On the way to work one fine morning, I stopped at a road accident scene, with some rather traumatic injuries – I thought someone had died, but instead of being dead, that someone spoke to me and asked me to phone a family member, telling me the number. So I thought I would do that. At that point, I whipped out my trusty touch screen phone, and … well it was obscenely difficult:
- Unlock the phone
- Enter the unlock swipe code (a couple of times)
- Choose the dialer (no, not the address book, the dialler … aargh)
- Wait for the dial-a-number application to open (it just sits there and thinks about opening)
- Change the mode of the dial-a-number application to actually dial a number
- Wait for the dial-a-number application to show the keypad
- Type in the number
- Make a typo and press the wrong thing, and suddenly have to start again from way up in the list
- Press the call button (is this thing working??)
- Communicate to the disbelieving family member that I’m a confused person at an accident scene that they want to come to — compared to the trauma of dialing the number, this part was actually easy.
These things are not difficult, but under pressure, it is easy to make mistakes, and mistakes cost time on smart phones. It was surreal – the visibly injured person had a better handle on the situation than the man trying to make a simple phone call.
It wasn’t much better when I dialed 112 (the emergency number) for the ambulance – the phone was just sluggish. Apart from hanging up by mistake in the middle of the call, I was on hold, and needed the phone to take pictures (someone was culpable and needed to be nailed), but I couldn’t because things don’t work like that.
I realised something: in an emergency, I want a phone, not a smartphone. The device is a great GPS navigator, a wonderful game console, and awesome music player, a capable camera and video recorder, a good standby web browser, but for the one thing it occasionally needs to do fast, it is useless.

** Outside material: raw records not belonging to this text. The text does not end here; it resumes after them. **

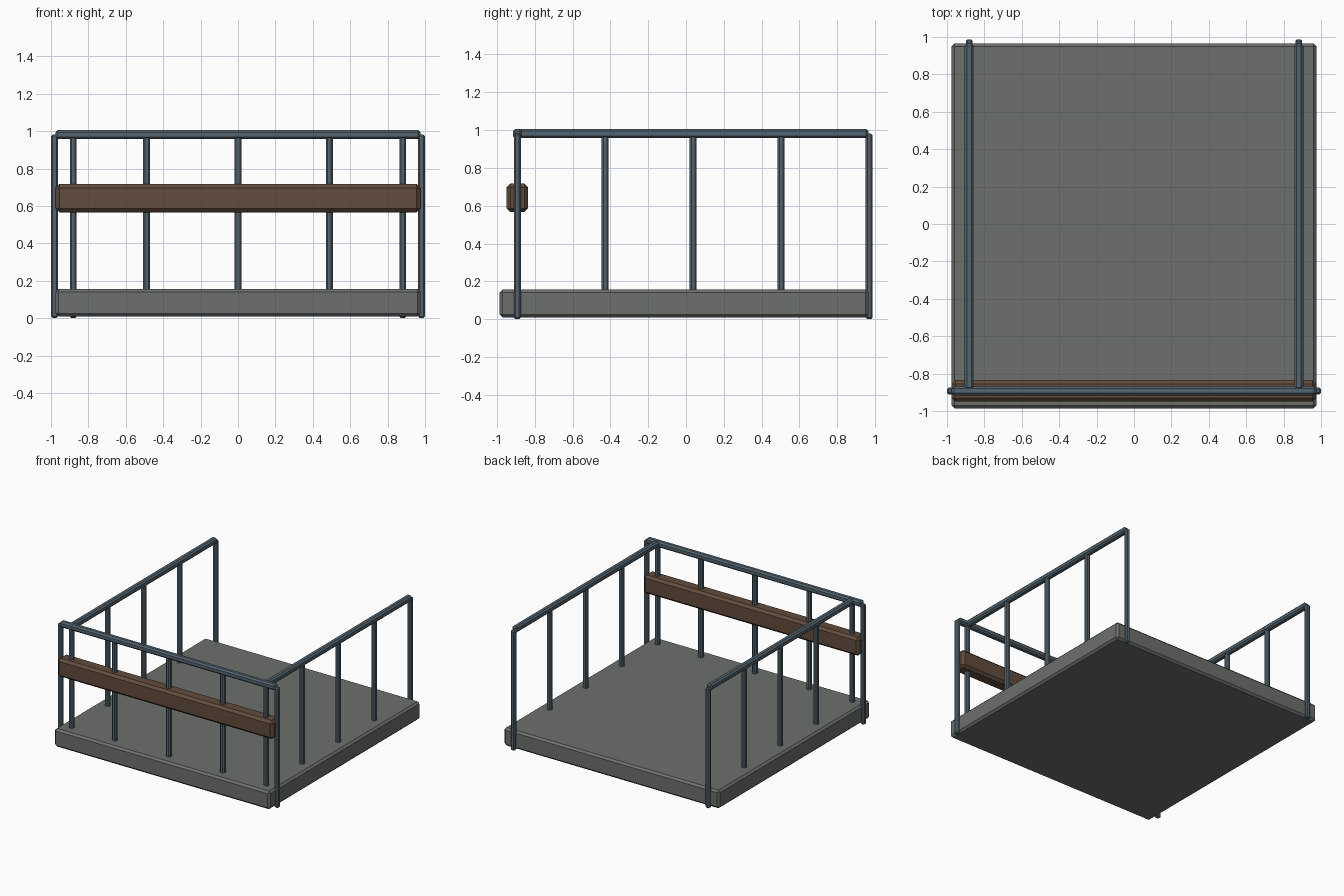
import bpy, bmesh
from mathutils import Vector

if "Cube" in bpy.data.objects:
    bpy.data.objects.remove(bpy.data.objects["Cube"])


def material(name, rgb):
    m = bpy.data.materials.new(name)
    m.diffuse_color = (*rgb, 1)
    m.use_nodes = True
    m.node_tree.nodes["Principled BSDF"].inputs["Base Color"].default_value = m.diffuse_color
    return m


CONCRETE = material("concrete", (0.15, 0.16, 0.15))
STEEL = material("steel", (0.09, 0.13, 0.16))
WOOD = material("wood", (0.12, 0.072, 0.045))


def box(name, lo, hi, bevel, mat):
    """Chamfered box between two corners."""
    lo, hi = Vector(lo), Vector(hi)
    bm = bmesh.new()
    bmesh.ops.create_cube(bm, size=1)
    bmesh.ops.scale(bm, vec=hi - lo, verts=bm.verts)
    bmesh.ops.translate(bm, vec=(lo + hi) / 2, verts=bm.verts)
    bmesh.ops.bevel(bm, geom=bm.edges[:], offset=bevel, segments=1,
                    profile=0.5, affect='EDGES')
    me = bpy.data.meshes.new(name)
    bm.to_mesh(me)
    bm.free()
    me.materials.append(mat)
    ob = bpy.data.objects.new(name, me)
    bpy.context.collection.objects.link(ob)
    return ob


def post(name, x, y, z0, z1, w=0.037):
    h = w / 2
    box(name, (x - h, y - h, z0), (x + h, y + h, z1), 0.009, STEEL)


FRONT_Y, SIDE_X, REAR_Y = -0.892, 0.881, 0.968
R = 0.024                    # half thickness of the rails
RAIL_Z0, RAIL_Z1 = 0.957, 1.006
DECK_Z = 0.157

# Floor slab
box("floor_slab", (-0.975, -0.986, 0.009), (0.975, 0.966, DECK_Z), 0.016, CONCRETE)

# Front rail and wooden kick beam
box("front_rail", (-0.975, FRONT_Y - R, RAIL_Z0), (0.975, FRONT_Y + R, RAIL_Z1), 0.012, STEEL)
box("front_beam", (-0.975, FRONT_Y - 0.057, 0.566), (0.975, FRONT_Y + 0.057, 0.717), 0.02, WOOD)

# Front balusters
for i, x in enumerate((-0.489, 0, 0.489)):
    post(f"front_baluster_{i}", x, FRONT_Y, DECK_Z - 0.01, 0.975)

# Each side: corner posts, side rail and balusters
for side, s in (("left", -1), ("right", 1)):
    x = s * SIDE_X
    post(f"{side}_front_corner_post", s * 0.981, FRONT_Y, 0, 0.982)
    post(f"{side}_rear_post", x, REAR_Y, 0, 0.982)
    box(f"{side}_rail", (x - R, FRONT_Y + 0.005, RAIL_Z0), (x + R, 0.964, RAIL_Z1), 0.012, STEEL)
    for i in range(4):
        post(f"{side}_baluster_{i}", x, FRONT_Y + i * 0.465, DECK_Z - 0.01, 0.975)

There’s a Dilbert comic about the superiority of Unix “Here’s a nickel kid get yourself a better computer”. I need buttons, and a straightforward one-function interface.
In unrelated news, I’ve lost it. It’s gone. I think the kids hid it, hoping to play games on it later.